I believe Nell is not the person that she was meant to be, but the person that society shaped and molded out of her. There are many situations to illustrate this but I will let the reader explore them. It took me a few months to come to this conclusion.
One of the most touching scenes I remember from this book is that of this woman interacting with her aging parents. Atwood captures the sadness and the tenderness that mingle in their interactions. She unleashes the longings of those moments in which you feel lonely because you are convinced that nobody would understand what you are going through. She does what a brilliant writer is expected to do: she puts into words what you are unable to say yourself when you are overwhelmed by emotions.

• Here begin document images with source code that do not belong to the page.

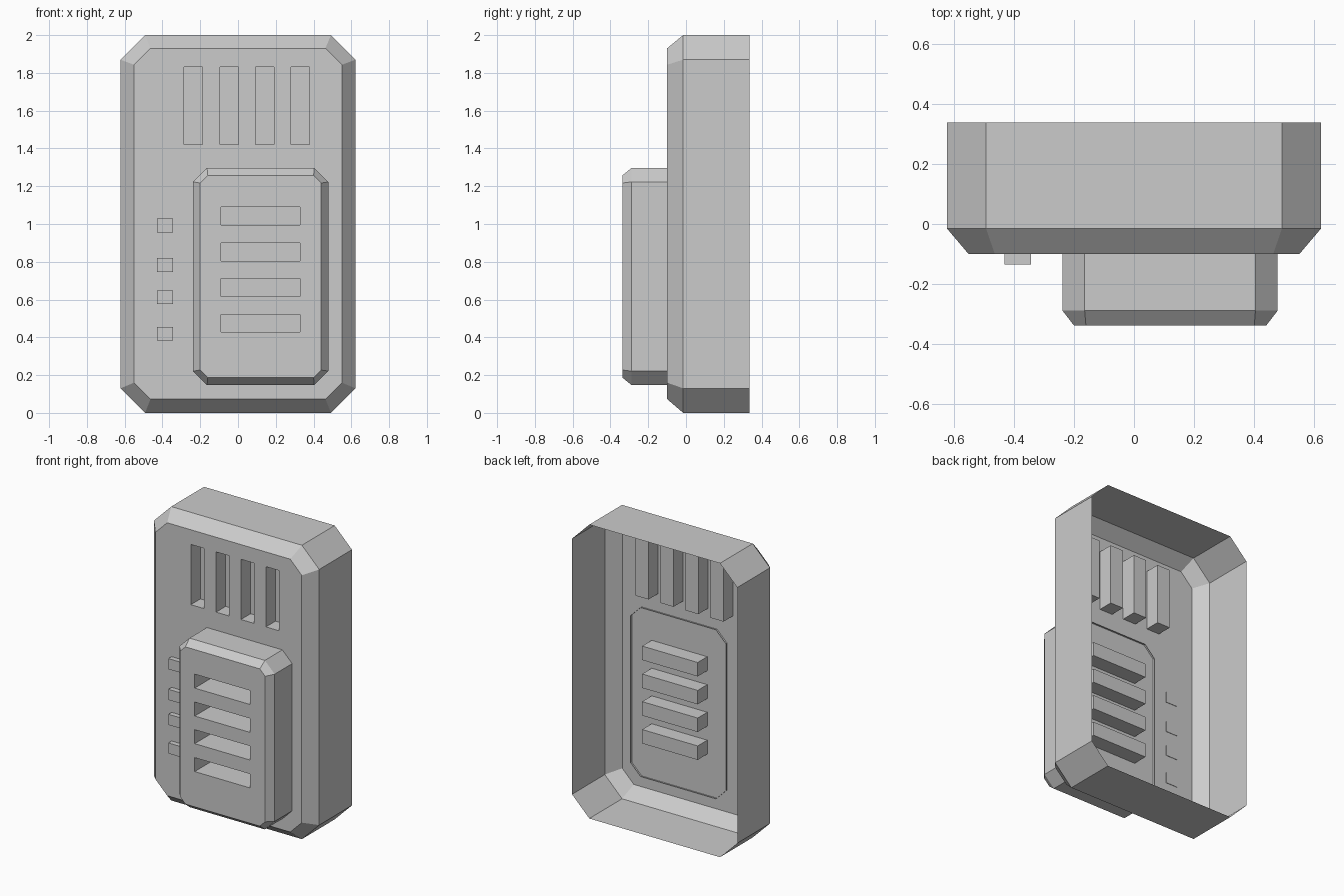
import bpy, bmesh

if "Cube" in bpy.data.objects:
    bpy.data.objects.remove(bpy.data.objects["Cube"])


def octagon(x0, x1, z0, z1, cx, cz):
    # rectangle with cut corners, counter-clockwise seen from the front
    return [(x0 + cx, z0), (x1 - cx, z0), (x1, z0 + cz), (x1, z1 - cz),
            (x1 - cx, z1), (x0 + cx, z1), (x0, z1 - cz), (x0, z0 + cz)]


def rect(x0, x1, z0, z1):
    return [(x0, z0), (x1, z0), (x1, z1), (x0, z1)]


def finish(bm, name):
    me = bpy.data.meshes.new(name)
    bm.to_mesh(me)
    bm.free()
    ob = bpy.data.objects.new(name, me)
    bpy.context.collection.objects.link(ob)
    return ob


def shell(name, rings, holes, depth, floor):
    """Open-backed shell: rings run front to back, holes are pockets in the front face."""
    bm = bmesh.new()

    def ring(pts, y):
        return [bm.verts.new((x, y, z)) for x, z in pts]

    def bridge(a, b):
        n = len(a)
        for i in range(n):
            j = (i + 1) % n
            bm.faces.new((a[i], a[j], b[j], b[i]))

    front_y = rings[0][1]
    loops = [ring(p, y) for p, y in rings]
    mouths = [ring(h, front_y) for h in holes]

    # front face with openings
    edges = []
    for lp in [loops[0]] + mouths:
        edges += [bm.edges.new((lp[i], lp[(i + 1) % len(lp)])) for i in range(len(lp))]
    bmesh.ops.triangle_fill(bm, edges=edges, use_beauty=True, normal=(0, -1, 0))
    bm.normal_update()
    for f in bm.faces:
        if f.normal.y > 0:
            f.normal_flip()

    # chamfer and side walls
    for a, b in zip(loops, loops[1:]):
        bridge(a[::-1], b[::-1])

    # slot pockets
    for m, h in zip(mouths, holes):
        back = ring(h, depth)
        bridge(m, back)
        if floor:
            bm.faces.new(back)
    return finish(bm, name)


def box(name, x0, x1, y0, y1, z0, z1):
    bm = bmesh.new()
    bmesh.ops.create_cube(bm, size=1)
    for v in bm.verts:
        v.co = (x1 if v.co.x > 0 else x0, y1 if v.co.y > 0 else y0, z1 if v.co.z > 0 else z0)
    return finish(bm, name)


upright_slots = [rect(x, x + 0.098, 1.42, 1.83) for x in (-0.285, -0.095, 0.092, 0.28)]
level_slots = [rect(-0.09, 0.328, z, z + 0.095) for z in (0.427, 0.617, 0.805, 0.995)]

# main housing
outer = octagon(-0.622, 0.622, 0, 2, 0.13, 0.13)
shell("housing",
      [(octagon(-0.55, 0.55, 0.073, 1.93, 0.087, 0.087), -0.10), (outer, -0.015), (outer, 0.337)],
      upright_slots + level_slots, 0.003, True)

# raised panel with level slots continuing into the housing
rim = octagon(-0.238, 0.478, 0.147, 1.297, 0.074, 0.074)
shell("front_panel",
      [(octagon(-0.2, 0.44, 0.187, 1.257, 0.04, 0.04), -0.337), (rim, -0.288), (rim, -0.088)],
      level_slots, -0.10, False)

# small buttons
for i, z in enumerate((0.418, 0.613, 0.783, 0.992)):
    box(f"button_{i + 1}", -0.43, -0.343, -0.135, -0.097, z - 0.036, z + 0.036)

I also recommend her poetry book (Margaret Atwood's selected poetry 1976-1986) because it complements some of the tales that appear in "Moral Disorder"; it will help you to comprehend them better and to broaden your perspective on them.